The facts: There are three bodies involved in EU legislation. The Council of the EU (made up of government ministers of EU countries) and the EU Parliament (elected by citizens of EU countries by proportional representation) are the only bodies which pass EU laws and policies. The European Commission just draws up proposals for new EU legislation to be voted on; it cannot pass laws. It comprises 28 Commissioners – one for each EU country – who are suggested by their respective governments and must be voted in by the European Parliament. The Commission’s own president must be supported by the majority of members of the European Parliament to be elected.

The bottom line: Legislation and laws are passed by EU countries’ government ministers and elected European Parliament members. Those involved in writing and enforcing legislation are elected by Parliament members and EU heads of state. This procedure is different to the one at, say, Westminster, but all contemporary so-called democratic governments are somewhere on a spectrum between democracy and bureaucracy. “The EU is anti-democratic” is an empty and hypocritical claim.

The claim: We won’t lose out on Erasmus, non-EU countries already take part in the programme. We can be like Switzerland!

The facts: Switzerland first participated in Erasmus in the academic year 19923, but in the same year voted against joining the EEA, ending its participation in all EU education programmes. In the early 2000s Switzerland and the EU signed agreements including freedom of movement, and in 2011 Switzerland regained full participation in Erasmus; but its eligibility was revoked again in 2014 after it voted to limit immigration through quotas, breaking its free movement treaties. The Swiss government then arranged the interim solution of allocating $25million to fund Swiss students studying in Europe and Europeans studying in Switzerland, allowing an exchange programme to continue. Today it is an Erasmus Partner Country, meaning it can participate under certain conditions.

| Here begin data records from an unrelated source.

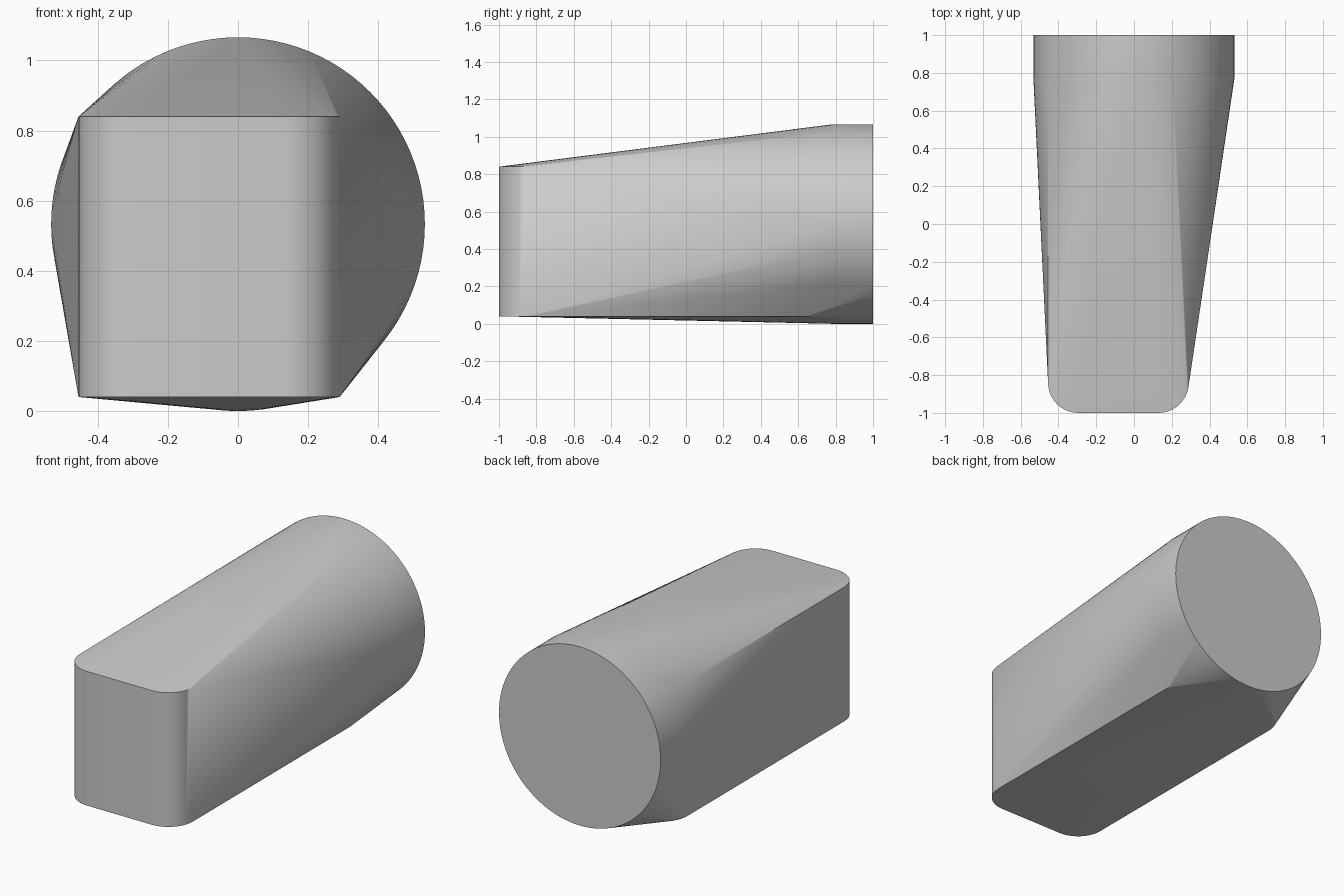
import bpy
import bmesh
import math
from mathutils import Matrix, Vector

cube = bpy.data.objects.get("Cube")
if cube:
    bpy.data.objects.remove(cube, do_unlink=True)

# Plain grey material
grey = bpy.data.materials.new("plain_grey")
grey.use_nodes = True
colour = (0.6, 0.6, 0.6, 1.0)
grey.diffuse_color = colour
grey.node_tree.nodes["Principled BSDF"].inputs["Base Color"].default_value = colour

# Main sizes
RADIUS, DISC_FRONT, DISC_BACK, SIDES = 0.533, 0.78, 1.0, 96
BOX_MIN = Vector((-0.455, -1.0, 0.04))
BOX_MAX = Vector((0.29, 0.80, 0.84))
CORNER, CORNER_STEPS = 0.16, 10


def round_end(bm):
    """Short cylinder lying along y at the back."""
    move = Matrix.Translation((0, (DISC_FRONT + DISC_BACK) / 2, RADIUS))
    turn = Matrix.Rotation(math.pi / 2, 4, 'X')
    bmesh.ops.create_cone(bm, cap_ends=True, segments=SIDES, radius1=RADIUS,
                          radius2=RADIUS, depth=DISC_BACK - DISC_FRONT,
                          matrix=move @ turn)


def rounded_box(bm):
    """Block with rounded upright corners."""
    size = BOX_MAX - BOX_MIN
    place = Matrix.Translation((BOX_MIN + BOX_MAX) / 2) @ Matrix.Diagonal((*size, 1))
    verts = bmesh.ops.create_cube(bm, size=1, matrix=place)["verts"]
    edges = {e for v in verts for e in v.link_edges}
    upright = [e for e in edges
               if abs(e.verts[0].co.z - e.verts[1].co.z) > size.z / 2]
    bmesh.ops.bevel(bm, geom=upright, offset=CORNER, segments=CORNER_STEPS,
                    profile=0.5, affect='EDGES')


# Wrap both shapes in one taut skin
bm = bmesh.new()
round_end(bm)
rounded_box(bm)
bmesh.ops.delete(bm, geom=bm.edges[:], context='EDGES_FACES')
bmesh.ops.convex_hull(bm, input=bm.verts[:])
bmesh.ops.delete(bm, geom=[v for v in bm.verts if not v.link_faces], context='VERTS')

# Merge flat areas such as the end disc and front panel
bmesh.ops.dissolve_limit(bm, angle_limit=math.radians(0.1),
                         verts=bm.verts[:], edges=bm.edges[:])
bmesh.ops.recalc_face_normals(bm, faces=bm.faces[:])

mesh = bpy.data.meshes.new("tapered_body")
bm.to_mesh(mesh)
bm.free()
mesh.materials.append(grey)
body = bpy.data.objects.new("tapered_body", mesh)
bpy.context.collection.objects.link(body)

# Smooth curved skin, crisp rims
bpy.ops.object.select_all(action='DESELECT')
body.select_set(True)
bpy.context.view_layer.objects.active = body
bpy.ops.object.shade_smooth_by_angle(angle=math.radians(20))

The bottom line: Free movement of people is an EU requirement for participation in its education programmes. As the UK does not intend to keep its open-borders policy if it leaves the EU, it will struggle to maintain its full participation status, and considering the UK’s domestic education policies, it is unlikely to set up an interim programme, Switzerland-style.

The claim: Leaving the EU won’t affect European stability. It’s not a peacekeeping mechanism and there’s no European war coming anyway.

The facts: The EU started in 1950, uniting European countries to secure lasting peace after a long era of prevailing wars. The 1990s saw the fall of communism and completion of the single market, including freedom of movement, with European nations on closer terms than ever. Today, across Europe, the political far-right is on the rise. For instance, this April, the Freedom Party of Austria lost the second round of presidential elections by less than 1% of the votes, and in March the Alternative for Germany party won over 13% of the votes in German local elections. What these and other far-right parties across Europe have in common is extreme nationalism and xenophobic anti-immigration policies.

The bottom line: Countries united economically and politically are less likely to go to war against each other. It is easy in a time of peace to forget that war could ever again happen in Europe, but this is ignoring history to the point of denial. If the UK leaves the EU, the moderate European governments will continue their peaceful relations – but with the alarming Europe-wide rise of nationalism and xenophobia, which European governments we will see in 10 years? In 20 years?